1:05 PM EST, February 19, 2013
During this year’s State of the Union address, President Obama called on Congress and the American people to make early education expansion a priority. Raising children and providing them a high quality education is not an easy job for parents. And it can be an expensive job because eligibility for pre-school subsidies are quite limited. At Chicago Commons, I have witnessed low-income families turn down raises at their jobs because they would have made them ineligible for state child care subsidies. This is backwards.
The president’s plan would create universal pre-kindergarten for 4-year-olds from low- and middle-income families. The president is right that “the lack of access to preschool education can shadow them for the rest of their lives.”

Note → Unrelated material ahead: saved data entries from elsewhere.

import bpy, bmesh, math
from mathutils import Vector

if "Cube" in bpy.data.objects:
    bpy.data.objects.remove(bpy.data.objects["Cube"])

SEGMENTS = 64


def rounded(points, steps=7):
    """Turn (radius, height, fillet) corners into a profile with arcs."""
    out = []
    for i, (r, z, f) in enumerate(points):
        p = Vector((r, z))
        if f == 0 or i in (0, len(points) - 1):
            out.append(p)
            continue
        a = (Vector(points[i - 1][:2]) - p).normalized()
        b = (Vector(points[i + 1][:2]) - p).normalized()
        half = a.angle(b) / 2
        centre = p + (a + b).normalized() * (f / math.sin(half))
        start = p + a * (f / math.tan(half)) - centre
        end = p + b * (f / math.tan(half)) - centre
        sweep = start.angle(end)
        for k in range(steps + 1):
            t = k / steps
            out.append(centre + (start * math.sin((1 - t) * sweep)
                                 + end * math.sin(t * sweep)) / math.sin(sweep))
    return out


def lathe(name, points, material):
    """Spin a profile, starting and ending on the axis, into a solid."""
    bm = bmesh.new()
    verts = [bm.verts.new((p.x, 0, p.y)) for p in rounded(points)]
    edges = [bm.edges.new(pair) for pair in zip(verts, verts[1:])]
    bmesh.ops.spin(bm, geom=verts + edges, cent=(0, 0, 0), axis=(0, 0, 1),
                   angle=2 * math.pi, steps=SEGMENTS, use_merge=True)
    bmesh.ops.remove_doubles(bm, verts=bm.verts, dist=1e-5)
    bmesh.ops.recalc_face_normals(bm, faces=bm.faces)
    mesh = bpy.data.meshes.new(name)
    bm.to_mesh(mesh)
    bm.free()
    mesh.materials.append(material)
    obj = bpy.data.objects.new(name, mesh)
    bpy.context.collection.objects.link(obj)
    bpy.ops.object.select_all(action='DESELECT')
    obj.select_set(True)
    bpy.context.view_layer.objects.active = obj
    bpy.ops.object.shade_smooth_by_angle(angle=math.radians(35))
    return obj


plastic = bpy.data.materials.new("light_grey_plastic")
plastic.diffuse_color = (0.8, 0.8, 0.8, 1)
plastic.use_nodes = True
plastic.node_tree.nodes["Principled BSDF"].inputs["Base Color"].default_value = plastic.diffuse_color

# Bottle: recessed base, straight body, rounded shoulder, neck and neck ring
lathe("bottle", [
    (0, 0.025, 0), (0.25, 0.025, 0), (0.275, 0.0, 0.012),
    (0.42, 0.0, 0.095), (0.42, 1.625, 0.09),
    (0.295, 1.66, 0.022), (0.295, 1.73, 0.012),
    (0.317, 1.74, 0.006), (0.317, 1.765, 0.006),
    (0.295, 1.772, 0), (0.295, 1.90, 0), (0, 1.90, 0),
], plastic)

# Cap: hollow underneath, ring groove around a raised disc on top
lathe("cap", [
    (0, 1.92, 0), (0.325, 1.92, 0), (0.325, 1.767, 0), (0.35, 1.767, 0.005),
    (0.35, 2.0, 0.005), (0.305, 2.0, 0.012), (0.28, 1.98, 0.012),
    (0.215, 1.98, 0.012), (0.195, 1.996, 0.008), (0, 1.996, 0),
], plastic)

At Chicago Commons we have proven the corollary to this; we have seen thousands of children from low-income households in West Humboldt Park, Pilsen and Back of the Yards develop a passion for learning in our pre-school and Head Start programs and then grow up to lead successful, fulfilling lives, resisting the culture of gangs and guns. At Chicago Commons, high percentages met or exceeded expectations for kindergarten readiness: 90 percent in social emotional and gross motor skills; 89 percent in language and cognitive domains; 81 percent in math; and 91 percent in literacy.

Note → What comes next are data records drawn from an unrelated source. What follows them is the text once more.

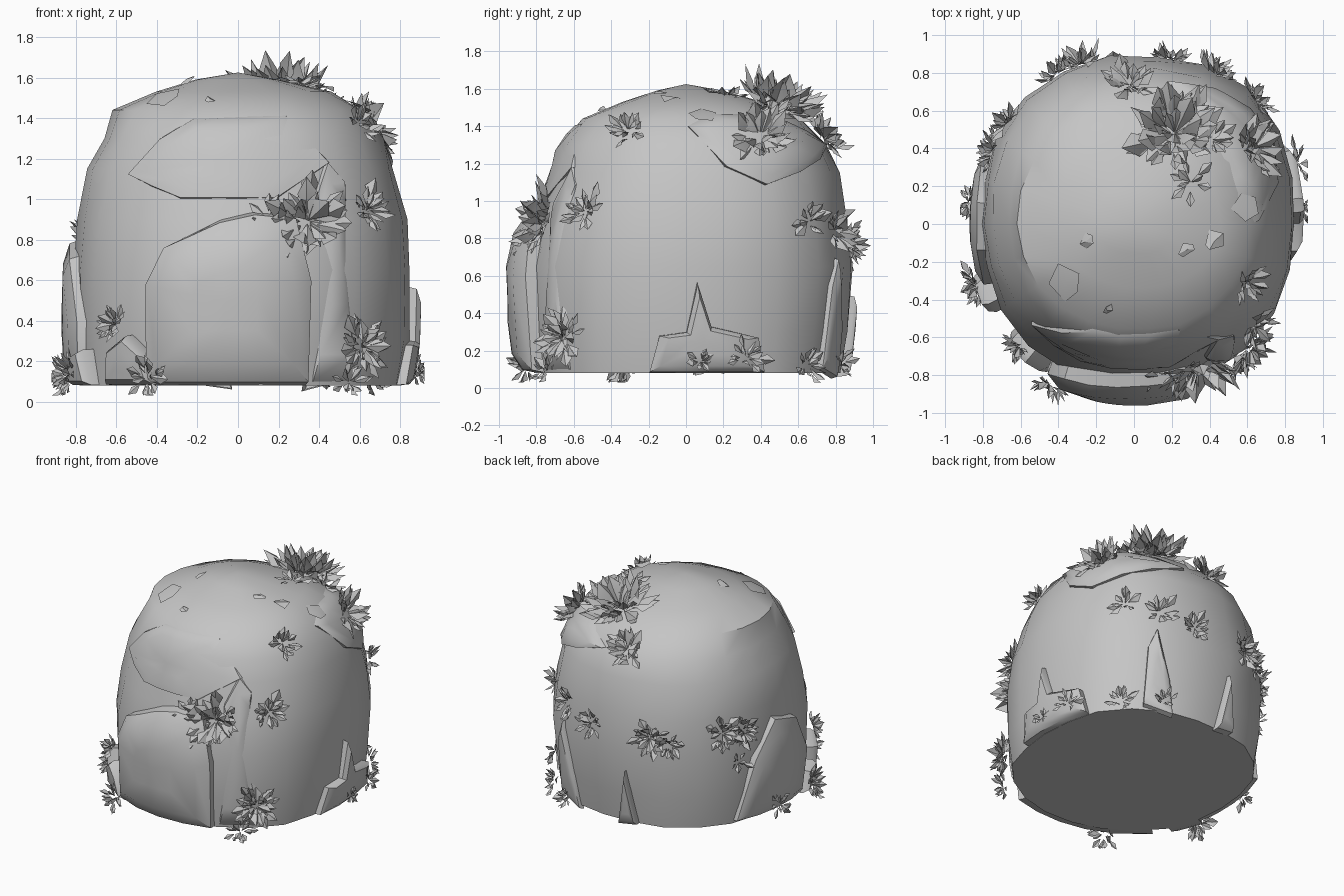
import bpy, bmesh, math, random
from mathutils import Vector
from mathutils.bvhtree import BVHTree

if "Cube" in bpy.data.objects:
    bpy.data.objects.remove(bpy.data.objects["Cube"])

random.seed(7)

stone = bpy.data.materials.new("stone_grey")
stone.diffuse_color = (0.56, 0.56, 0.56, 1)
stone.use_nodes = True
stone.node_tree.nodes["Principled BSDF"].inputs["Base Color"].default_value = stone.diffuse_color

# height, then reach to left, right, front, back
PROFILE = [
    (0.08, .79, .81, .81, .83), (0.30, .81, .84, .84, .86), (0.65, .81, .85, .85, .89),
    (0.90, .79, .83, .80, .86), (1.15, .75, .77, .72, .82), (1.30, .66, .71, .68, .75),
    (1.44, .61, .61, .56, .62), (1.53, .40, .46, .33, .40), (1.59, .20, .20, .16, .20),
]


def reach(theta, z):
    """Radius of the boulder in direction theta at height z."""
    z = min(max(z, PROFILE[0][0]), PROFILE[-1][0])
    for a, b in zip(PROFILE, PROFILE[1:]):
        if z <= b[0]:
            t = (z - a[0]) / (b[0] - a[0])
            l, r, f, k = [p + (q - p) * t for p, q in zip(a[1:], b[1:])]
            break
    c, s = math.cos(theta), math.sin(theta)
    rx, ry = (r if c > 0 else l), (k if s > 0 else f)
    ellipse = 1 / math.sqrt((c / rx) ** 2 + (s / ry) ** 2)
    # the back right corner bulges most, the front left least
    bulge = 0.075 if c > 0 and s > 0 else 0.02 if c < 0 and s < 0 else 0.04
    return ellipse * (1 + bulge * math.sin(2 * theta) ** 2)


def surface(theta, z, off=0.0):
    r = reach(theta, z) + off
    return Vector((r * math.cos(theta), r * math.sin(theta), z))


def finish(name, bm, angle):
    me = bpy.data.meshes.new(name)
    bm.to_mesh(me)
    bm.free()
    for p in me.polygons:
        p.use_smooth = True
    me.set_sharp_from_angle(angle=math.radians(angle))
    me.materials.append(stone)
    ob = bpy.data.objects.new(name, me)
    bpy.context.collection.objects.link(ob)
    return ob


def bridge(bm, a, b):
    n = len(a)
    for i in range(n):
        j = (i + 1) % n
        bm.faces.new((a[i], a[j], b[j], b[i]))


def fan(bm, ring, tip):
    for i in range(len(ring)):
        bm.faces.new((ring[i], ring[(i + 1) % len(ring)], tip))


# Boulder body
bm = bmesh.new()
SEG = 22
rings = []
for row in PROFILE:
    rings.append([bm.verts.new(surface(2 * math.pi * i / SEG, row[0], random.uniform(-.008, .01)))
                  for i in range(SEG)])
for a, b in zip(rings, rings[1:]):
    bridge(bm, a, b)
fan(bm, rings[-1], bm.verts.new((0, 0, 1.625)))
bm.faces.new(rings[0][::-1])
bm.normal_update()
tree = BVHTree.FromBMesh(bm)
finish("boulder", bm, 40)


def slab(name, outline, off):
    """Raised stone plate lying on the boulder; outline is (degrees, height)."""
    pts = []
    for (a, z), (b, w) in zip(outline, outline[1:] + outline[:1]):
        n = max(1, int(abs(b - a) / 12))
        pts += [(a + (b - a) * i / n, z + (w - z) * i / n) for i in range(n)]
    ca = sum(p[0] for p in pts) / len(pts)
    cz = sum(p[1] for p in pts) / len(pts)
    bm = bmesh.new()
    prev = None
    for k, o in ((1.0, -0.02), (0.96, off * 0.6), (0.75, off), (0.35, off * 1.02)):
        ring = [bm.verts.new(surface(math.radians(ca + (a - ca) * k), cz + (z - cz) * k, o))
                for a, z in pts]
        if prev:
            bridge(bm, prev, ring)
        prev = ring
    fan(bm, prev, bm.verts.new(surface(math.radians(ca), cz, off * 1.02)))
    bmesh.ops.recalc_face_normals(bm, faces=bm.faces)
    # the plate is open at the back, so make sure it faces outwards
    bm.faces.ensure_lookup_table()
    c = bm.faces[-1].calc_center_median()
    if bm.faces[-1].normal.dot(Vector((c.x, c.y, 0))) < 0:
        bmesh.ops.reverse_faces(bm, faces=bm.faces)
    finish(name, bm, 40)


# Stone plates
slab("front_slab", [(-122, .08), (-66, .08), (-66, .6), (-70, .92), (-84, .94), (-96, .90),
                    (-106, .83), (-115, .77), (-121, .58)], .11)
slab("upper_front_plate", [(-137, 1.12), (-112, 1.0), (-75, 1.0), (-52, 1.18), (-66, 1.42),
                           (-112, 1.40), (-125, 1.30)], .012)
slab("front_right_plate", [(-64, .08), (-47, .08), (-48, 1.1), (-54, 1.2), (-62, 1.0)], .008)
slab("upper_right_plate", [(0, 1.40), (15, 1.18), (30, 1.08), (60, 1.22), (78, 1.30),
                           (48, 1.46), (12, 1.47)], .035)
slab("left_plate", [(148, .10), (158, .55), (172, .80), (190, .72), (203, .4), (200, .08)], .06)
slab("right_base_rock", [(-14, .08), (-10, .28), (0, .3), (4, .57), (9, .33), (26, .27),
                         (29, .08)], .06)
slab("back_right_plate", [(54, .1), (56, .55), (60, .7), (66, .3), (68, .05)], .03)
slab("front_left_rock", [(-139, .08), (-137, .25), (-128, .33), (-121, .24), (-118, .08)], .09)
slab("left_base_rock", [(-164, .08), (-160, .23), (-151, .26), (-147, .08)], .09)
slab("back_spike", [(92, .06), (97, .5), (102, .08)], .05)


def leaf(bm, base, d, side, length, width):
    """One folded, pointed leaf."""
    up = side.cross(d).normalized()
    ps = [base, base + d * length * .55 + side * width + up * width * .5,
          base + d * length * .5 - up * width * .15,
          base + d * length * .55 - side * width + up * width * .5,
          base + d * length + up * length * .05]
    v = []
    for p in ps:
        v.append(bm.verts.new((min(max(p.x, -.92), .92), min(max(p.y, -1), 1), max(p.z, .03))))
    for f in ((0, 1, 2), (0, 2, 3), (2, 1, 4), (2, 4, 3)):
        bm.faces.new([v[i] for i in f])


def tuft(name, x, y, z, r, n):
    """Rosette of leaves standing on the nearest point of the boulder."""
    loc, nor, _, _ = tree.find_nearest(Vector((x, y, z)))
    if z < .4:
        loc = Vector((x, y, z))
        nor = Vector((x, y, .2)).normalized()
    t = nor.orthogonal().normalized()
    b = nor.cross(t)
    bm = bmesh.new()
    for i in range(n):
        a = i * 2.4 + random.uniform(-.4, .4)
        e = math.radians(random.uniform(3, 65))
        out = t * math.cos(a) + b * math.sin(a)
        d = out * math.cos(e) + nor * math.sin(e)
        side = nor.cross(out)
        side = (side + nor * random.uniform(-.6, .6)).normalized()
        length = r * random.uniform(.5, .9)
        start = loc + out * r * random.uniform(0, .45) + nor * .015
        leaf(bm, start, d, side, length, length * random.uniform(.2, .33))
    finish(name, bm, 25)


# Leaf tufts: x, y, z, radius, number of leaves
TUFTS = [
    (.38, -.88, .92, .22, 44), (.18, -.92, .94, .12, 10), (.65, -.55, .95, .14, 20),
    (.61, -.65, .27, .16, 36), (.54, -.74, .09, .11, 14), (.22, .50, 1.55, .27, 56),
    (.42, .45, 1.50, .14, 12), (.66, .42, 1.38, .19, 32), (.30, .22, 1.56, .12, 10),
    (-.02, .76, 1.36, .17, 22), (-.32, .94, .78, .15, 30), (-.45, .84, .74, .13, 16),
    (.20, .94, .78, .13, 18), (.45, .82, .85, .14, 14), (.64, .66, .89, .13, 12),
    (-.70, .55, .80, .14, 20), (-.82, .40, .78, .14, 24), (-.80, .45, .55, .10, 8),
    (-.86, .12, .15, .11, 14), (-.83, -.32, .13, .13, 28), (-.60, -.64, .38, .11, 20),
    (-.44, -.84, .12, .12, 18), (.65, .64, .12, .12, 14), (.88, .08, .14, .10, 10),
    (.86, .32, .16, .12, 12), (.42, .82, .13, .10, 12), (.60, -.32, 1.38, .13, 18),
]
for i, row in enumerate(TUFTS):
    tuft("leaf_tuft_%02d" % (i + 1), *row)


# Loose stone flakes on top: x, y, size
bm = bmesh.new()
for x, y, s in [(-.36, -.30, .15), (-.25, -.09, .06), (.42, -.09, .08), (.28, -.13, .06),
                (.59, .09, .10), (-.14, -.45, .04)]:
    loc, nor, _, _ = tree.ray_cast(Vector((x, y, 3)), Vector((0, 0, -1)))
    t = nor.orthogonal().normalized()
    b = nor.cross(t)
    ring = []
    for k in range(5):
        a = k * 1.257 + random.uniform(-.3, .3)
        q = s * random.uniform(.6, 1.0)
        ring.append(bm.verts.new(loc + t * q * math.cos(a) + b * q * .8 * math.sin(a)
                                 + nor * random.uniform(.0, .03)))
    fan(bm, ring, bm.verts.new(loc + nor * .025))
finish("stone_flakes", bm, 20)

Recent studies have shown that out of 34 countries, U.S. students ranked 25th in math and 21st in science — hardly commensurate with our nation’s status as a global leader. And in Chicago, nearly half of all teens do not graduate from high school, and 46 percent of our children start kindergarten without the skills they need to continue learning. According to economist James Heckman, the investment in our children yields a 10 percent return, decreasing crime, violence, drug abuse and teenage pregnancy.

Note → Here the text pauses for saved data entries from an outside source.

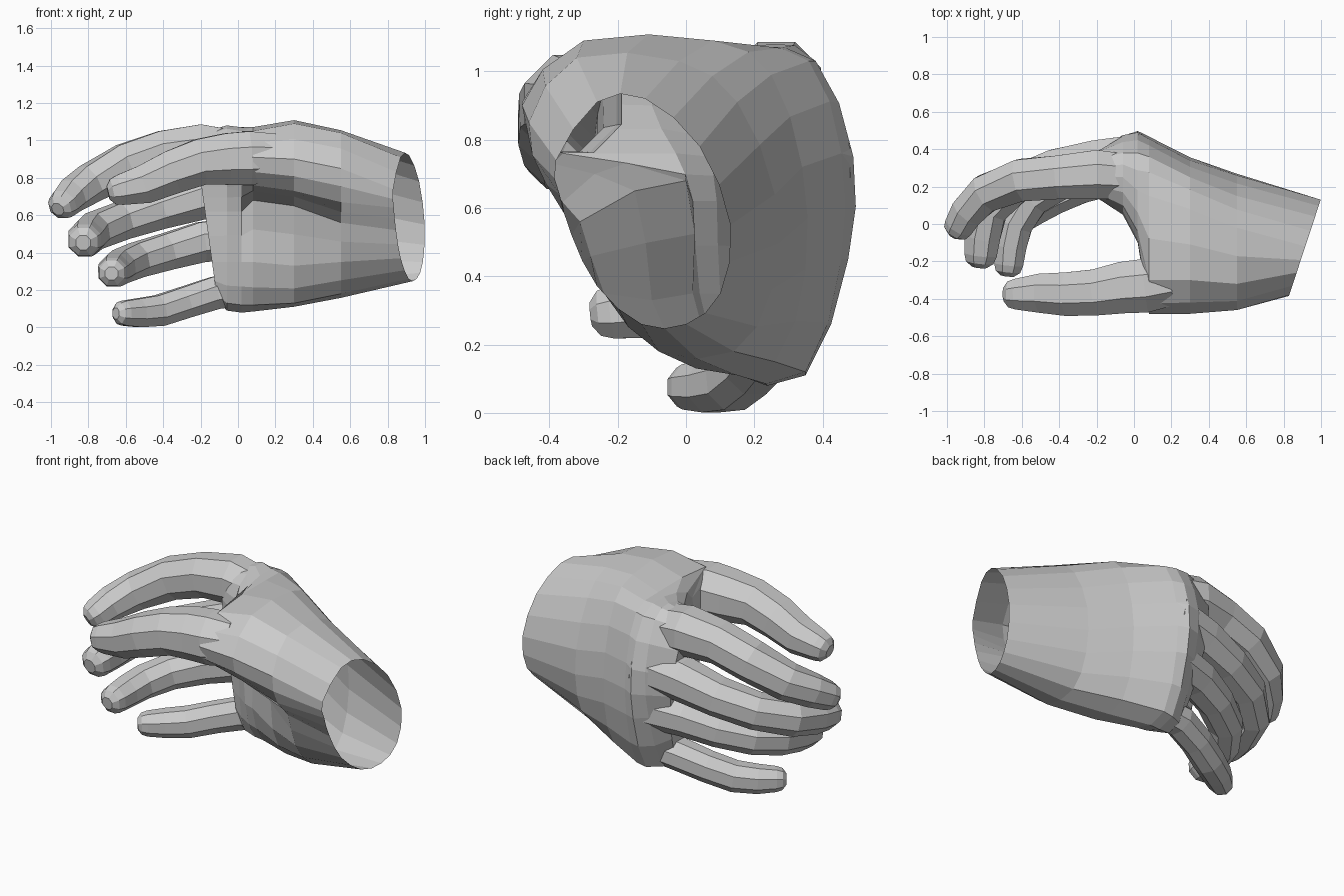
import bpy, bmesh
from mathutils import Vector
from math import cos, sin, pi

if "Cube" in bpy.data.objects:
    bpy.data.objects.remove(bpy.data.objects["Cube"])


def loft(name, rings):
    """Closed, flat-faced skin through rings with equal point counts."""
    bm = bmesh.new()
    rows = [[bm.verts.new(p) for p in ring] for ring in rings]
    n = len(rows[0])
    for a, b in zip(rows, rows[1:]):
        for i in range(n):
            j = (i + 1) % n
            bm.faces.new((a[i], a[j], b[j], b[i]))
    bm.faces.new(rows[0])
    bm.faces.new(rows[-1])
    bmesh.ops.recalc_face_normals(bm, faces=bm.faces)
    me = bpy.data.meshes.new(name)
    bm.to_mesh(me)
    bm.free()
    ob = bpy.data.objects.new(name, me)
    bpy.context.collection.objects.link(ob)
    return ob


def round_ring(pts):
    """Insert a curved midpoint between neighbouring section points."""
    out, n = [], len(pts)
    for i in range(n):
        a, b, c, d = (pts[(i + k) % n] for k in (-1, 0, 1, 2))
        out += [b, (b + c) * 0.5625 - (a + d) * 0.0625]
    return out


def digit(name, path):
    """Tapered eight-sided finger with a rounded tip; path is (x, y, z, radius)."""
    pts = [Vector(p[:3]) for p in path]
    rad = [p[3] * 1.05 for p in path]
    end = (pts[-1] - pts[-2]).normalized()
    r = rad[-1]
    for step, scale in ((0.45, 0.85), (0.75, 0.45)):
        pts.append(Vector(path[-1][:3]) + end * r * step)
        rad.append(r * scale)
    rings = []
    for i, p in enumerate(pts):
        t = (pts[min(i + 1, len(pts) - 1)] - pts[max(i - 1, 0)]).normalized()
        u = t.cross(Vector((0, 0, 1))).normalized()
        v = u.cross(t)
        rings.append([p + (u * cos(a) + v * sin(a)) * rad[i]
                      for a in (pi / 4 * (k + 0.5) for k in range(8))])
    return loft(name, rings)


def wrist_x(y):
    return 0.83 + (y + 0.38) * 0.33


# Palm cross-sections (y, z): thumb side, over the back, heel, hollow, under thumb
wrist = [(-.38, .74), (-.26, .91), (-.12, .92), (.04, .78), (.13, .55), (.1, .35),
         (.0, .26), (-.13, .26), (-.26, .37), (-.335, .52), (-.37, .64)]
sections = [
    (.55, [(-.46, .85), (-.32, 1.04), (-.02, 1.03), (.15, .91), (.26, .64), (.25, .36),
           (.14, .18), (-.08, .18), (-.24, .35), (-.31, .56), (-.41, .67)]),
    (.30, [(-.48, .9), (-.30, 1.09), (.08, 1.09), (.25, .99), (.34, .72), (.35, .42),
           (.26, .15), (.03, .13), (-.1, .33), (-.15, .65), (-.39, .73)]),
    (.08, [(-.48, .91), (-.3, 1.05), (.15, 1.07), (.36, 1.03), (.455, .76), (.455, .45),
           (.35, .12), (.12, .12), (.02, .35), (.0, .68), (-.36, .76)])]
knuckles = [
    (.02, [(-.1, .9), (-.04, 1.01), (.18, 1.07), (.38, 1.03), (.49, .75), (.475, .45),
           (.35, .11), (.13, .12), (.04, .35), (.02, .62), (-.03, .76)]),
    (-.06, [(.05, .87), (.1, 1.02), (.25, 1.08), (.38, 1.03), (.475, .75), (.44, .46),
            (.31, .12), (.15, .13), (.1, .35), (.09, .62), (.07, .75)])]
tips = [(.15, .88), (.18, .98), (.25, 1.03), (.34, 1.0), (.4, .73), (.37, .47),
        (.27, .18), (.17, .18), (.15, .35), (.15, .62), (.145, .75)]

rings = [[Vector((wrist_x(y), y, z)) for y, z in wrist]]
rings += [[Vector((x, y, z)) for y, z in sec] for x, sec in sections + knuckles]
rings += [[Vector((-.09 - .14 * z, y, z)) for y, z in tips]]
hand = loft("hand", [round_ring(r) for r in rings])

# Thumb and four curled fingers, from root to tip
digits = {
    "thumb": [(.2, -.31, .91, .13), (.06, -.33, .905, .148), (-.06, -.34, .9, .142),
              (-.2, -.365, .885, .127), (-.35, -.375, .83, .12), (-.5, -.37, .765, .107),
              (-.63, -.375, .735, .084)],
    "index_finger": [(.02, .25, .93, .12), (-.2, .265, .955, .135), (-.4, .25, .935, .12),
                     (-.6, .235, .87, .116), (-.79, .165, .77, .104),
                     (-.89, .065, .705, .092), (-.935, -.01, .66, .08)],
    "middle_finger": [(.05, .36, .74, .125), (-.2, .33, .695, .122), (-.42, .295, .63, .108),
                      (-.62, .22, .57, .102), (-.77, .08, .515, .1),
                      (-.81, -.07, .48, .098), (-.82, -.16, .465, .09)],
    "ring_finger": [(.04, .345, .48, .118), (-.2, .295, .455, .11), (-.38, .235, .405, .1),
                    (-.54, .135, .36, .095), (-.63, .0, .325, .092),
                    (-.66, -.12, .305, .088), (-.67, -.215, .295, .08)],
    "little_finger": [(.04, .25, .2, .085), (-.12, .24, .185, .09), (-.28, .195, .135, .086),
                      (-.42, .135, .09, .085), (-.53, .07, .078, .079), (-.61, .01, .076, .068)],
}
parts = [digit(name, path) for name, path in digits.items()]

# Fuse everything into one skin
for part in parts:
    mod = hand.modifiers.new(part.name, 'BOOLEAN')
    mod.operation = 'UNION'
    mod.solver = 'EXACT'
    mod.object = part
deps = bpy.context.evaluated_depsgraph_get()
skin = bpy.data.meshes.new_from_object(hand.evaluated_get(deps))
hand.modifiers.clear()
hand.data = skin
for part in parts:
    bpy.data.objects.remove(part)

# Open the wrist by removing its cap
bm = bmesh.new()
bm.from_mesh(skin)
cap = [f for f in bm.faces
       if all(abs(v.co.x - wrist_x(v.co.y)) < 0.004 for v in f.verts)]
bmesh.ops.delete(bm, geom=cap, context='FACES')
bm.to_mesh(skin)
bm.free()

It is time for us to move the research and conversations around early education into action. And that action is an investment.
— Dan Valliere, executive director, Chicago Commons